Outlining the government's economic priorities for the coming year, Chancellor of the Exchequer Philip Hammond included an additional £2.8bn for the NHS up to 2020, incentives to boost house building and the creation of a homelessness taskforce to tackle rough sleeping in his autumn Budget.
However, the government's failure to address the estimated £2bn funding shortfall in council children's social care spending and significant pressures in the schools budget was criticised by charities, campaigners and sector leaders.
Richard Watts, chair of the Local Government Association children and young people board, said he was "extremely disappointing" with the lack of additional funding for children's services.
He said: "The government has been warned repeatedly that ongoing funding cuts have left councils struggling to provide the support that vulnerable children and families need.
"This vital service is rapidly becoming unsustainable. A further £2 billion funding gap will have opened up in just over two years' time, and this gap is likely to grow even larger unless immediate action is taken to address the growing demand for child protection services.
Alison Michalska, president of the Association of Directors of Children's Services, added: "Local authority budgets have been reduced, on average, by 40 per cent since 2010. We have worked tirelessly to protect our communities from the brunt of these cuts by reshaping our services or finding new ways of working but each budget round gets harder as local authorities look for more and more savings on top of those that have come before.
"We are forced to further reduce services in the very areas we know make an enormous difference to children and their families and can prevent them from reaching crisis point."
Anna Feuchtwang, chief executive of the National Children's Bureau, said the lack of child-focused measures in the Budget had shown the Chancellor had "little concern for the plight of the nation's children".
"Councils across the country are facing increasing demand for children's social care, yet the government has ignored their warnings and done nothing to inject funding into services already cut to the bone," she said.
"Four in 10 councillors responsible for children's social care say that a lack of resources is preventing them from fulfilling their statutory duties to children. We should be stepping in early to help these children and families, but this budget will force councils to provide social care on an emergency basis only."
Kevin Courtney, joint general secretary of the National Education Union, said the government had chosen to "ignore evidence of the problems being created by real-terms cuts to education".
"The Chancellor has failed to reverse the real-terms education cuts; failed to provide new money to fully fund all areas of education; failed to level-up funding to address historic underfunding; and failed to guarantee the investment needed for future years," he said.
"With nine out of 10 schools facing real-terms cuts per pupil, the government is telling parents today that their children deserve less than was spent on children in previous years.
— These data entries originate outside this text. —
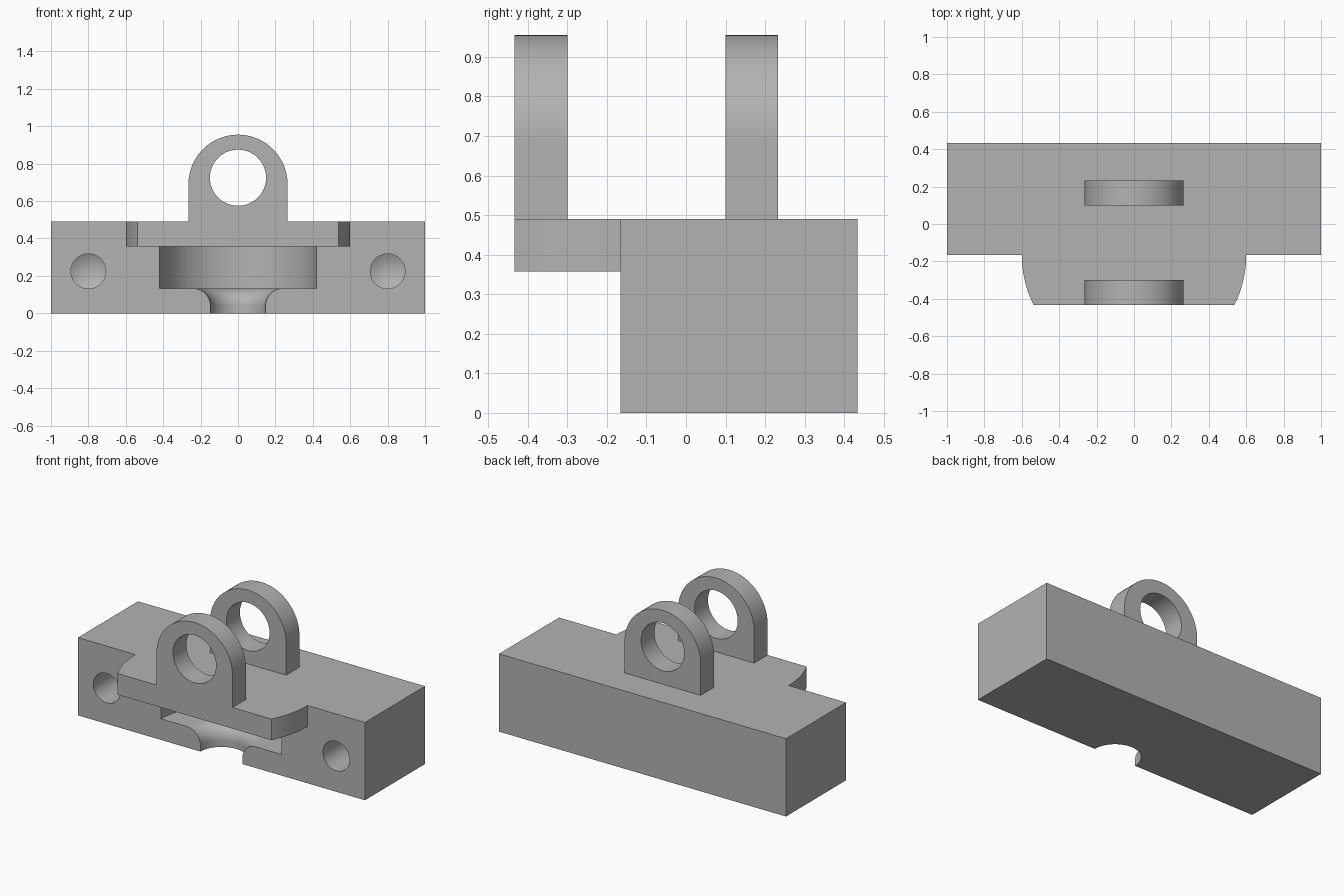
import bpy, bmesh
from math import sin, cos, pi, radians
from mathutils import Vector, Matrix

cube = bpy.data.objects.get("Cube")
if cube:
    bpy.data.objects.remove(cube, do_unlink=True)

BACK, FACE, FRONT = 0.433, -0.165, -0.433      # depth planes (y)
TOP, LEDGE = 0.49, 0.357                       # heights (z)

grey = bpy.data.materials.new("plain_grey")
grey.use_nodes = True
grey.diffuse_color = (0.45, 0.45, 0.45, 1)
grey.node_tree.nodes["Principled BSDF"].inputs["Base Color"].default_value = (0.45, 0.45, 0.45, 1)


def make(name, bm):
    bmesh.ops.recalc_face_normals(bm, faces=bm.faces)
    mesh = bpy.data.meshes.new(name)
    bm.to_mesh(mesh)
    bm.free()
    mesh.materials.append(grey)
    ob = bpy.data.objects.new(name, mesh)
    bpy.context.collection.objects.link(ob)
    return ob


def arc(cx, cy, r, a0, a1, n):
    angles = [radians(a0 + (a1 - a0) * i / n) for i in range(n + 1)]
    return [(cx + r * cos(a), cy + r * sin(a)) for a in angles]


def extrude(name, points, offset):
    """Fill a closed 3D outline and push it along the offset."""
    bm = bmesh.new()
    face = bm.faces.new([bm.verts.new(p) for p in points])
    res = bmesh.ops.extrude_face_region(bm, geom=[face], use_keep_orig=True)
    moved = [v for v in res["geom"] if isinstance(v, bmesh.types.BMVert)]
    bmesh.ops.translate(bm, verts=moved, vec=Vector(offset))
    return make(name, bm)


def revolve(name, profile, matrix, n=96):
    """Turn an (r, z) profile, which starts and ends on the axis, around z."""
    bm = bmesh.new()
    verts = [bm.verts.new((r, 0, z)) for r, z in profile]
    edges = [bm.edges.new(pair) for pair in zip(verts, verts[1:])]
    bmesh.ops.spin(bm, geom=verts + edges, cent=(0, 0, 0), axis=(0, 0, 1),
                   angle=2 * pi, steps=n, use_merge=True)
    bmesh.ops.remove_doubles(bm, verts=bm.verts, dist=1e-5)
    bmesh.ops.transform(bm, matrix=matrix, verts=bm.verts)
    return make(name, bm)


def combine(target, tool, operation):
    mod = target.modifiers.new(operation.lower(), "BOOLEAN")
    mod.operation, mod.solver, mod.object = operation, "EXACT", tool
    bpy.context.view_layer.objects.active = target
    bpy.ops.object.modifier_apply(modifier=mod.name)
    bpy.data.objects.remove(tool, do_unlink=True)


# Main block
body = extrude("mounting_block", [(-1, FACE, 0), (1, FACE, 0), (1, BACK, 0), (-1, BACK, 0)], (0, 0, TOP))

# Overhanging ledge with rounded ends, truncated at the front
side = [(x, y) for x, y in arc(0, FACE, 0.6, 0, -26.53, 16)]
outline = [(0.6, FACE + 0.1)] + side
outline += [(-x, y) for x, y in reversed(outline)]
ledge = extrude("ledge", [(x, y, LEDGE) for x, y in outline], (0, 0, TOP - LEDGE))
combine(body, ledge, "UNION")

# Pair of round-topped lugs
lug_outline = [(0.265, 0.42)] + arc(0, 0.69, 0.265, 0, 180, 48) + [(-0.265, 0.42)]
for y in (FRONT, 0.1):
    lug = extrude("lug", [(x, y, z) for x, z in lug_outline], (0, 0.133, 0))
    combine(body, lug, "UNION")

# Pin hole through both lugs
pin = revolve("pin_cutter", [(0, -0.6), (0.15, -0.6), (0.15, 0.6), (0, 0.6)],
              Matrix.Translation((0, 0, 0.725)) @ Matrix.Rotation(pi / 2, 4, "X"))
combine(body, pin, "DIFFERENCE")

# Half-round pocket with a rounded throat in its floor
throat = arc(0.24, 0.04, 0.093, 180, 90, 14)
pocket = revolve("pocket_cutter",
                 [(0, -0.05), (0.147, -0.05)] + throat + [(0.42, 0.133), (0.42, LEDGE), (0, LEDGE)],
                 Matrix.Translation((0, FACE, 0)))
combine(body, pocket, "DIFFERENCE")

# Blind drilled holes with conical ends
for x in (-0.8, 0.8):
    drill = revolve("drill_cutter", [(0, 0.1), (0.093, 0.1), (0.093, -0.38), (0, -0.43)],
                    Matrix.Translation((x, FACE, 0.225)) @ Matrix.Rotation(pi / 2, 4, "X"), 64)
    combine(body, drill, "DIFFERENCE")

# Clean flat faces and smooth the round ones
bm = bmesh.new()
bm.from_mesh(body.data)
bmesh.ops.remove_doubles(bm, verts=bm.verts, dist=1e-5)
bmesh.ops.dissolve_limit(bm, angle_limit=radians(0.2), verts=bm.verts, edges=bm.edges)
bm.to_mesh(body.data)
bm.free()
bpy.ops.object.select_all(action="DESELECT")
body.select_set(True)
bpy.context.view_layer.objects.active = body
bpy.ops.object.shade_smooth_by_angle(angle=radians(25))
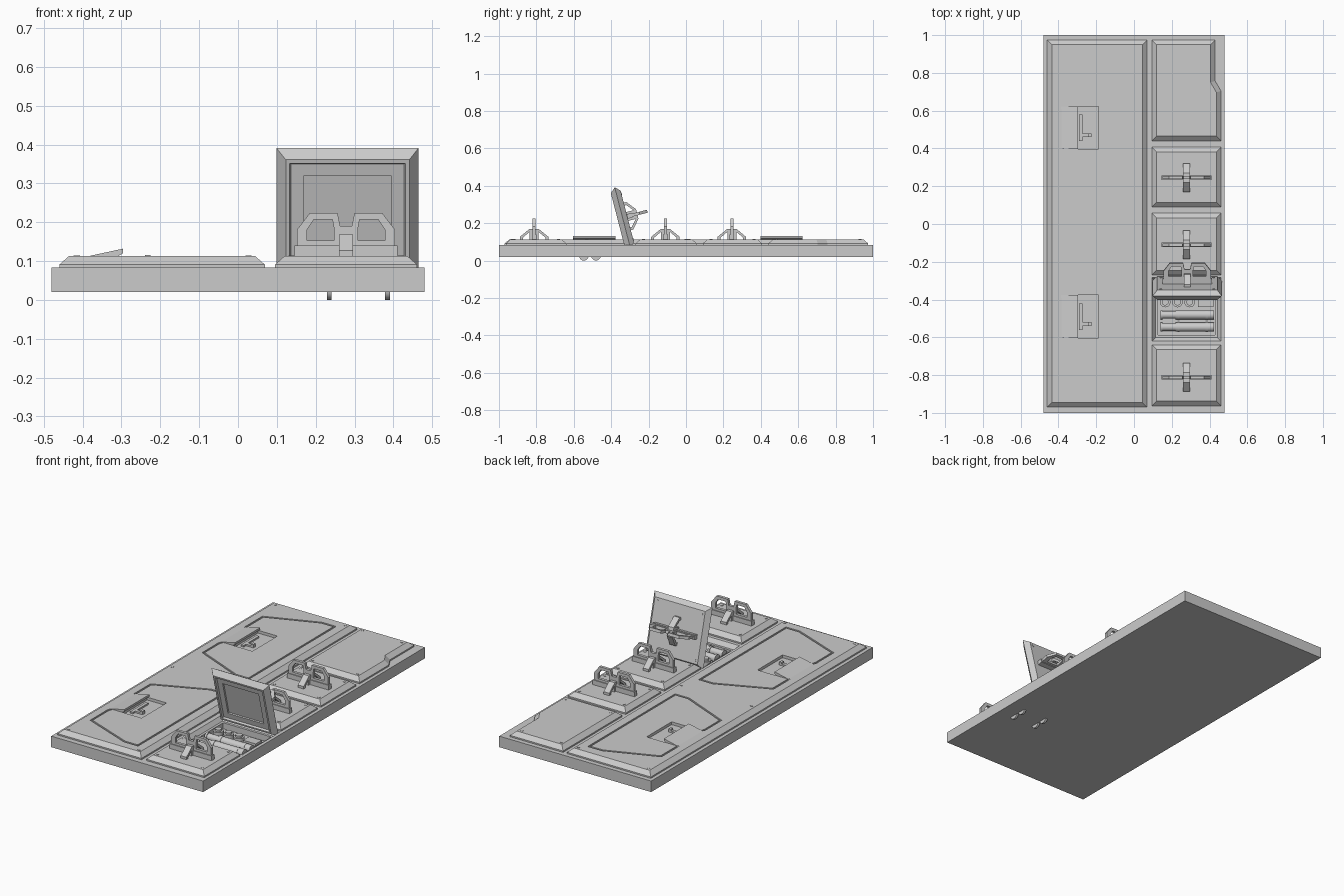
import bpy, bmesh, math
from mathutils import Matrix, Vector

if "Cube" in bpy.data.objects:
    bpy.data.objects.remove(bpy.data.objects["Cube"])

TOP = 0.113   # top of every panel
RX = 0.278    # centre line of the right-hand column


def rect(x0, x1, y0, y1):
    return [(x0, y0), (x1, y0), (x1, y1), (x0, y1)]


def inset(poly, d):
    """Mitred inward offset of a counter-clockwise outline."""
    out = []
    for i, p in enumerate(poly):
        p = Vector(p)
        a = (p - Vector(poly[i - 1])).normalized()
        b = (Vector(poly[(i + 1) % len(poly)]) - p).normalized()
        na, nb = Vector((-a.y, a.x)), Vector((-b.y, b.x))
        q = p + (na + nb) * (d / (1 + na.dot(nb)))
        out.append((q.x, q.y))
    return out


def loft(bm, loops, ring=False):
    """Skin a chain of 3D loops; cap the ends, or close it into a ring."""
    rows = [[bm.verts.new(p) for p in l] for l in loops]
    n = len(rows[0])
    pairs = list(zip(rows, rows[1:])) + ([(rows[-1], rows[0])] if ring else [])
    for a, b in pairs:
        for i in range(n):
            j = (i + 1) % n
            bm.faces.new((a[i], a[j], b[j], b[i]))
    if not ring:
        bm.faces.new(rows[0])
        bm.faces.new(rows[-1])


def stack(bm, levels, ring=False):
    loft(bm, [[(x, y, z) for x, y in poly] for poly, z in levels], ring)


def box(bm, x0, x1, y0, y1, z0, z1):
    r = rect(x0, x1, y0, y1)
    stack(bm, [(r, z0), (r, z1)])


def disc(bm, x, y, z, r, h, n=12, axis='Z'):
    m = Matrix.Translation((x, y, z))
    if axis == 'X':
        m = m @ Matrix.Rotation(math.pi / 2, 4, 'Y')
    bmesh.ops.create_cone(bm, cap_ends=True, segments=n, radius1=r, radius2=r, depth=h, matrix=m)


def finish(bm, name, matrix=None):
    bmesh.ops.recalc_face_normals(bm, faces=bm.faces)
    me = bpy.data.meshes.new(name)
    bm.to_mesh(me)
    bm.free()
    return place(me, name, matrix)


def place(me, name, matrix=None):
    ob = bpy.data.objects.new(name, me)
    bpy.context.collection.objects.link(ob)
    if matrix:
        ob.matrix_world = matrix
    return ob


def cut(ob, bm):
    cutter = finish(bm, "cutter")
    cutter.hide_render = True
    mod = ob.modifiers.new("cut", 'BOOLEAN')
    mod.operation, mod.object, mod.solver = 'DIFFERENCE', cutter, 'EXACT'
    bpy.context.view_layer.objects.active = ob
    bpy.ops.object.modifier_apply(modifier=mod.name)
    bpy.data.objects.remove(cutter)


def screws(bm, x0, x1, ys, z):
    for x in (x0, x1):
        for y in ys:
            disc(bm, x, y, z, 0.008, 0.004, 8)


def panel(name, outline):
    bm = bmesh.new()
    stack(bm, [(outline, 0.078), (outline, 0.091), (inset(outline, 0.025), TOP)])
    return finish(bm, name)


# base slab with the open compartment
bm = bmesh.new()
box(bm, -0.48, 0.48, -1, 1, 0.02, 0.083)
slab = finish(bm, "base_slab")
mouth = rect(0.095, 0.461, -0.62, -0.283)
bm = bmesh.new()
stack(bm, [(inset(mouth, 0.032), 0.026), (inset(mouth, 0.032), 0.06), (inset(mouth, 0.018), 0.06),
           (mouth, 0.083), (mouth, 0.1)])
cut(slab, bm)

# raised panels
left = panel("left_panel", rect(-0.46, 0.069, -0.97, 0.974))
panel("notched_panel", [(0.095, 0.44), (0.461, 0.44), (0.461, 0.704), (0.43, 0.757),
                        (0.43, 0.974), (0.095, 0.974)])
spans = {"upper": (0.09, 0.407), "middle": (-0.27, 0.058), "lower": (-0.963, -0.64)}
for key, (y0, y1) in spans.items():
    panel(key + "_hatch", rect(0.095, 0.461, y0, y1))

# door seams, latch pockets, wedge hoods and levers in the left panel
seam = [(-0.39, 0.778), (-0.39, 0.62), (-0.381, 0.6), (-0.381, 0.4), (-0.39, 0.38), (-0.39, 0.233),
        (-0.095, 0.106), (-0.005, 0.106), (-0.005, 0.894), (-0.095, 0.894)]
for side, s in (("back", 1), ("front", -1)):
    outer = seam if s == 1 else [(x, -y) for x, y in reversed(seam)]
    inner = inset(outer, 0.011)
    bm = bmesh.new()
    stack(bm, [(outer, 0.12), (outer, 0.106), (inner, 0.106), (inner, 0.12)], ring=True)
    cut(left, bm)
    yc = 0.51 if s == 1 else -0.49
    bm = bmesh.new()
    box(bm, -0.31, -0.187, yc - 0.113, yc + 0.113, 0.097, 0.125)
    cut(left, bm)
    bm = bmesh.new()
    prof = [(-0.386, 0.1125), (-0.31, 0.1125), (-0.296, 0.12), (-0.296, 0.132)]
    loft(bm, [[(x, yc + e, z) for x, z in prof] for e in (-0.113, 0.113)])
    finish(bm, side + "_latch_hood")
    bm = bmesh.new()
    box(bm, -0.275, -0.225, yc - 0.05, yc - 0.03, 0.096, 0.106)
    box(bm, -0.24, -0.225, yc - 0.05, yc - 0.03, 0.1, 0.116)
    box(bm, -0.29, -0.272, yc - 0.07, yc + 0.07, 0.096, 0.106)
    finish(bm, side + "_latch_lever")

# panel screws
bm = bmesh.new()
screws(bm, -0.415, 0.027, (-0.93, 0, 0.93), TOP)
screws(bm, 0.135, 0.42, (0.485,), TOP)
screws(bm, 0.135, 0.385, (0.93,), TOP)
for y0, y1 in spans.values():
    screws(bm, 0.138, 0.418, (y0 + 0.043, y1 - 0.043), TOP)
finish(bm, "panel_screws")

# hatch handle: base bar, two hooped grips, bent centre strap
bm = bmesh.new()
box(bm, -0.132, 0.132, -0.0125, 0.0125, -0.002, 0.027)
box(bm, -0.017, 0.017, -0.008, 0.008, 0.02, 0.077)
outer = [(-0.126, 0.02), (-0.126, 0.068), (-0.093, 0.111), (-0.022, 0.111), (-0.015, 0.078), (-0.015, 0.02)]
inner = [(-0.1, 0.04), (-0.1, 0.068), (-0.083, 0.094), (-0.035, 0.094), (-0.031, 0.072), (-0.031, 0.04)]
for s in (-1, 1):
    loft(bm, [[(s * x, y, z) for x, z in p] for p, y in
              ((outer, -0.008), (outer, 0.008), (inner, 0.008), (inner, -0.008))], ring=True)
strap = [(-0.076, -0.002), (-0.076, 0.014), (-0.026, 0.055), (0.026, 0.055), (0.076, 0.014), (0.076, -0.002),
         (0.06, -0.002), (0.06, 0.01), (0.022, 0.042), (-0.022, 0.042), (-0.06, 0.01), (-0.06, -0.002)]
loft(bm, [[(x, y, z) for y, z in strap] for x in (-0.018, 0.018)])
box(bm, -0.014, 0.014, -0.024, 0.024, -0.002, 0.05)
grip = finish(bm, "upper_handle", Matrix.Translation((RX, 0.245, TOP))).data
place(grip, "middle_handle", Matrix.Translation((RX, -0.11, TOP)))
place(grip, "lower_handle", Matrix.Translation((RX, -0.812, TOP)))

# open lid: double-bevelled rim, stepped recess on the inner face
tilt = Matrix.Translation((RX + 0.004, -0.314, 0.236)) @ Matrix.Rotation(math.radians(-75.5), 4, 'X')
rim = rect(-0.183, 0.183, -0.167, 0.167)
bm = bmesh.new()
stack(bm, [(inset(rim, 0.024), 0), (rim, -0.026), (inset(rim, 0.024), -0.054), (inset(rim, 0.034), -0.054),
           (inset(rim, 0.038), -0.043), (inset(rim, 0.07), -0.043), (inset(rim, 0.07), -0.034)])
screws(bm, -0.14, 0.14, (-0.124, 0.124), 0)
finish(bm, "open_lid", tilt)
place(grip, "lid_handle", tilt)

# compartment contents: two lying bottles with clips, upright jars, small case
for name, y in (("front_bottle", -0.546), ("rear_bottle", -0.481)):
    bm = bmesh.new()
    disc(bm, 0.322, y, 0.05, 0.024, 0.205, 20, 'X')
    disc(bm, 0.18, y, 0.05, 0.02, 0.08, 20, 'X')
    disc(bm, 0.146, y, 0.05, 0.024, 0.012, 20, 'X')
    for x in (0.235, 0.385):
        disc(bm, x, y, 0.0255, 0.0255, 0.012, 20, 'X')
        disc(bm, x, y, 0.05, 0.026, 0.012, 20, 'X')
    finish(bm, name)
bm = bmesh.new()
for x in (0.165, 0.23, 0.295):
    disc(bm, x, -0.413, 0.044, 0.028, 0.04, 20)
    disc(bm, x, -0.413, 0.068, 0.018, 0.014, 20)
finish(bm, "jars")
bm = bmesh.new()
box(bm, 0.34, 0.42, -0.44, -0.385, 0.024, 0.065)
finish(bm, "small_case")

# smooth the round items only
for ob in bpy.data.objects:
    ob.select_set(ob.name in ("front_bottle", "rear_bottle", "jars"))
bpy.context.view_layer.objects.active = bpy.data.objects["jars"]
bpy.ops.object.shade_smooth_by_angle(angle=math.radians(35))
Schools need £2bn a year extra funding to restore real-terms per pupil funding to 2015/16 levels."
Paul Whiteman, general secretary of the National Association of Head Teachers, added: "School budgets are at breaking point, and the Chancellor has done nothing to alleviate that pressure.
"It will now be impossible for many schools to avoid making redundancies, to continue to keep class sizes at an acceptable level, and to offer a full and rounded curriculum to all pupils.
"It is impossible to claim that this is a Budget which embraces the future when it doesn't contain any new money for schools or young people."
The National Youth Agency (NYA) was left disappointed by the government's failure to find additional resources for youth services.
Leigh Middleton, chief executive of NYA, said: "Youth services have taken a real battering over the past seven years, with expenditure falling by more than 50 per cent.
"It's not surprising that the numbers of young people in the social care system has risen, while youth services have shrunk. The nation needs urgent investment in youth services to prevent further negative outcomes for young people."
Following concerns raised about delays in benefit payments under the government's universal credit system, the Chancellor announced changes that will speed up the system.
However, The Children's Society chief executive Matthew Reed, said the changes are insufficient.
"The six-week waiting period has been plunging families into hunger, destitution and problem debt. Cutting this by a week and extending advance payments - which immediately get families into debt - simply does not go far enough," he said.
"We believe that the longest anyone should have to wait to receive their entitlement to universal credit is two weeks and that, from then on, claimants should get payments weekly if that's what they want."
Alison Garnham, chief executive of Child Poverty Action Group, added: "This should have been the Budget that ushered in much-needed structural reform of universal credit to revive the central promise to strengthen the rewards from work.
"What happens to universal credit will shape the future for children in low-income and just managing families. The budgets of ordinary families will not be fit for the future until the work allowances in universal credit have been restored to support parents who want to bring home higher wages."
The Budget also included plans for the national minimum wage to rise four per cent next April, raising concerns among early years organisations about the ability of childcare providers to absorb the rise in their wage bills.
National Day Nurseries Association's chief executive Purnima Tanuku said: "This Budget has increased the business costs that private, independent and voluntary nurseries must pay and done nothing to alleviate the challenges that the sector is facing.
"The Chancellor has given a clear message that this government is not interested in properly investing in early years and just expects the sector to get on with it while faced with all these increases."
The government also pledged to provide an additional £28m to Kensington and Chelsea Council to pay for mental health support for residents affected by the Grenfell Tower disaster and to regenerate the affected area.